<<<<
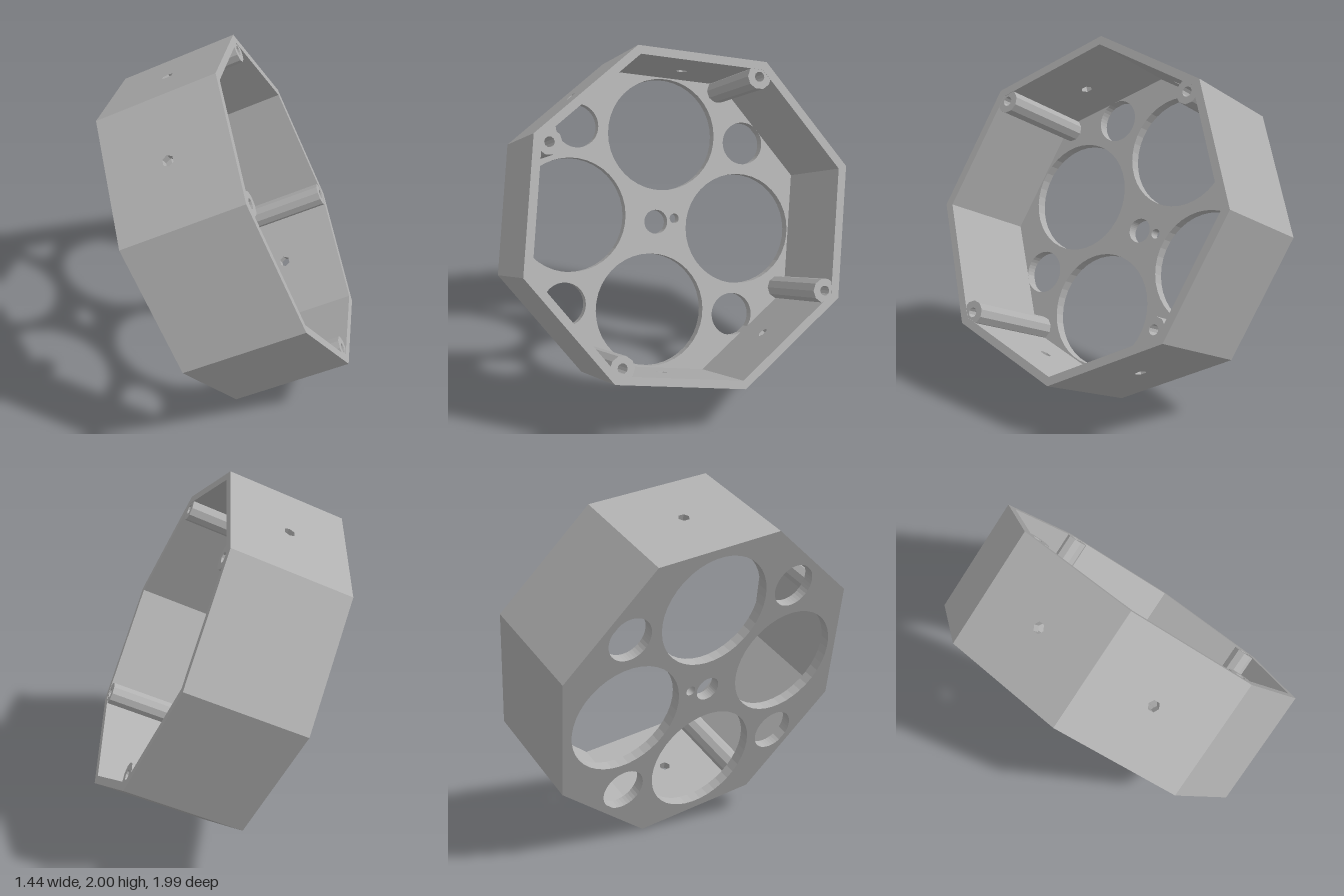
import * as THREE from 'three';

const R = 0.96;                       // outer corner radius of the octagon
const H = 0.677;                      // depth of the housing
const T = 0.045;                      // wall thickness
const FLOOR = 0.06;                   // floor thickness
const APOTHEM = R * Math.cos(Math.PI / 8);
const SIDE = 2 * R * Math.sin(Math.PI / 8);

const rad = (deg) => deg * Math.PI / 180;
const polar = (deg, r) => [r * Math.cos(rad(deg)), r * Math.sin(rad(deg))];

function addHole(shape, x, y, r) {
  const path = new THREE.Path();
  path.absarc(x, y, r, 0, Math.PI * 2, true);
  shape.holes.push(path);
}

const extrude = (shape, depth, curveSegments) =>
  new THREE.ExtrudeGeometry(shape, { depth, bevelEnabled: false, curveSegments });

export function createModel() {
  const grey = new THREE.MeshStandardMaterial({ color: 0xb0b0b0, flatShading: true });
  grey.name = 'matte grey';

  const model = new THREE.Group();
  model.name = 'octagonalHousing';
  const add = (name, geometry) => {
    const mesh = new THREE.Mesh(geometry, grey);
    mesh.name = name;
    model.add(mesh);
    return mesh;
  };

  // Floor plate with four large and four small openings
  const plate = new THREE.Shape();
  const inner = R * (APOTHEM - T) / APOTHEM;
  plate.setFromPoints(Array.from({ length: 8 }, (_, i) =>
    new THREE.Vector2(...polar(i * 45, inner))));
  for (let i = 0; i < 4; i++) {
    addHole(plate, ...polar(67.5 + i * 90, 0.51), 0.325);
    addHole(plate, ...polar(22.5 + i * 90, 0.72), 0.125);
  }
  addHole(plate, 0, 0, 0.07);
  addHole(plate, ...polar(262, 0.115), 0.028);
  add('floorPlate', extrude(plate, FLOOR, 20)).position.z = -H / 2;

  // Eight mitred wall panels, four of them with a screw hole
  for (let i = 0; i < 8; i++) {
    const panel = new THREE.Shape();
    const w = SIDE / 2, h = H / 2;
    panel.setFromPoints([[-w, -h], [w, -h], [w, h], [-w, h]].map(p => new THREE.Vector2(...p)));
    if ([0, 3, 4, 7].includes(i)) addHole(panel, 0, 0, 0.032);
    const geometry = extrude(panel, T, 3);
    // Narrow the inner face so neighbouring panels meet in a mitre
    const pos = geometry.attributes.position;
    for (let k = 0; k < pos.count; k++) {
      const depth = T - pos.getZ(k);
      if (Math.abs(pos.getX(k)) > w * 0.9) {
        pos.setX(k, pos.getX(k) * (APOTHEM - depth) / APOTHEM);
      }
    }
    geometry.computeVertexNormals();
    // Panel axes: width around the ring, height along the axis, depth outwards
    const a = rad(22.5 + i * 45);
    const out = new THREE.Vector3(Math.cos(a), Math.sin(a), 0);
    const up = new THREE.Vector3(0, 0, 1);
    const along = new THREE.Vector3().crossVectors(up, out);
    geometry.applyMatrix4(new THREE.Matrix4().makeBasis(along, up, out)
      .setPosition(out.clone().multiplyScalar(APOTHEM - T)));
    add('wallPanel', geometry);
  }

  // Hollow screw posts in every second corner
  for (let i = 0; i < 4; i++) {
    const ring = new THREE.Shape();
    ring.absarc(0, 0, 0.068, 0, Math.PI * 2, false);
    addHole(ring, 0, 0, 0.028);
    const post = add('screwPost', extrude(ring, H - FLOOR - 0.002, 5));
    post.position.set(...polar(45 + i * 90, 0.868), -H / 2 + FLOOR);
  }

  // Tilt the whole housing so that it rests on one corner
  const axis = new THREE.Vector3(0.894, 0.421, 0.155).normalize();
  const e1 = new THREE.Vector3(-0.4416, 0.894, 0.084);
  e1.addScaledVector(axis, -e1.dot(axis)).normalize();
  const e2 = new THREE.Vector3().crossVectors(axis, e1);
  model.quaternion.setFromRotationMatrix(new THREE.Matrix4().makeBasis(e1, e2, axis));
  model.position.y = 1;

  const root = new THREE.Group();
  root.name = 'housing';
  root.add(model);
  return root;
}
>>>>
(Exercise prompt)
Leave the pictures out and output all of the data verbatim.

(Solved problem)
import * as THREE from 'three';

const R = 0.96;                       // outer corner radius of the octagon
const H = 0.677;                      // depth of the housing
const T = 0.045;                      // wall thickness
const FLOOR = 0.06;                   // floor thickness
const APOTHEM = R * Math.cos(Math.PI / 8);
const SIDE = 2 * R * Math.sin(Math.PI / 8);

const rad = (deg) => deg * Math.PI / 180;
const polar = (deg, r) => [r * Math.cos(rad(deg)), r * Math.sin(rad(deg))];

function addHole(shape, x, y, r) {
  const path = new THREE.Path();
  path.absarc(x, y, r, 0, Math.PI * 2, true);
  shape.holes.push(path);
}

const extrude = (shape, depth, curveSegments) =>
  new THREE.ExtrudeGeometry(shape, { depth, bevelEnabled: false, curveSegments });

export function createModel() {
  const grey = new THREE.MeshStandardMaterial({ color: 0xb0b0b0, flatShading: true });
  grey.name = 'matte grey';

  const model = new THREE.Group();
  model.name = 'octagonalHousing';
  const add = (name, geometry) => {
    const mesh = new THREE.Mesh(geometry, grey);
    mesh.name = name;
    model.add(mesh);
    return mesh;
  };

  // Floor plate with four large and four small openings
  const plate = new THREE.Shape();
  const inner = R * (APOTHEM - T) / APOTHEM;
  plate.setFromPoints(Array.from({ length: 8 }, (_, i) =>
    new THREE.Vector2(...polar(i * 45, inner))));
  for (let i = 0; i < 4; i++) {
    addHole(plate, ...polar(67.5 + i * 90, 0.51), 0.325);
    addHole(plate, ...polar(22.5 + i * 90, 0.72), 0.125);
  }
  addHole(plate, 0, 0, 0.07);
  addHole(plate, ...polar(262, 0.115), 0.028);
  add('floorPlate', extrude(plate, FLOOR, 20)).position.z = -H / 2;

  // Eight mitred wall panels, four of them with a screw hole
  for (let i = 0; i < 8; i++) {
    const panel = new THREE.Shape();
    const w = SIDE / 2, h = H / 2;
    panel.setFromPoints([[-w, -h], [w, -h], [w, h], [-w, h]].map(p => new THREE.Vector2(...p)));
    if ([0, 3, 4, 7].includes(i)) addHole(panel, 0, 0, 0.032);
    const geometry = extrude(panel, T, 3);
    // Narrow the inner face so neighbouring panels meet in a mitre
    const pos = geometry.attributes.position;
    for (let k = 0; k < pos.count; k++) {
      const depth = T - pos.getZ(k);
      if (Math.abs(pos.getX(k)) > w * 0.9) {
        pos.setX(k, pos.getX(k) * (APOTHEM - depth) / APOTHEM);
      }
    }
    geometry.computeVertexNormals();
    // Panel axes: width around the ring, height along the axis, depth outwards
    const a = rad(22.5 + i * 45);
    const out = new THREE.Vector3(Math.cos(a), Math.sin(a), 0);
    const up = new THREE.Vector3(0, 0, 1);
    const along = new THREE.Vector3().crossVectors(up, out);
    geometry.applyMatrix4(new THREE.Matrix4().makeBasis(along, up, out)
      .setPosition(out.clone().multiplyScalar(APOTHEM - T)));
    add('wallPanel', geometry);
  }

  // Hollow screw posts in every second corner
  for (let i = 0; i < 4; i++) {
    const ring = new THREE.Shape();
    ring.absarc(0, 0, 0.068, 0, Math.PI * 2, false);
    addHole(ring, 0, 0, 0.028);
    const post = add('screwPost', extrude(ring, H - FLOOR - 0.002, 5));
    post.position.set(...polar(45 + i * 90, 0.868), -H / 2 + FLOOR);
  }

  // Tilt the whole housing so that it rests on one corner
  const axis = new THREE.Vector3(0.894, 0.421, 0.155).normalize();
  const e1 = new THREE.Vector3(-0.4416, 0.894, 0.084);
  e1.addScaledVector(axis, -e1.dot(axis)).normalize();
  const e2 = new THREE.Vector3().crossVectors(axis, e1);
  model.quaternion.setFromRotationMatrix(new THREE.Matrix4().makeBasis(e1, e2, axis));
  model.position.y = 1;

  const root = new THREE.Group();
  root.name = 'housing';
  root.add(model);
  return root;
}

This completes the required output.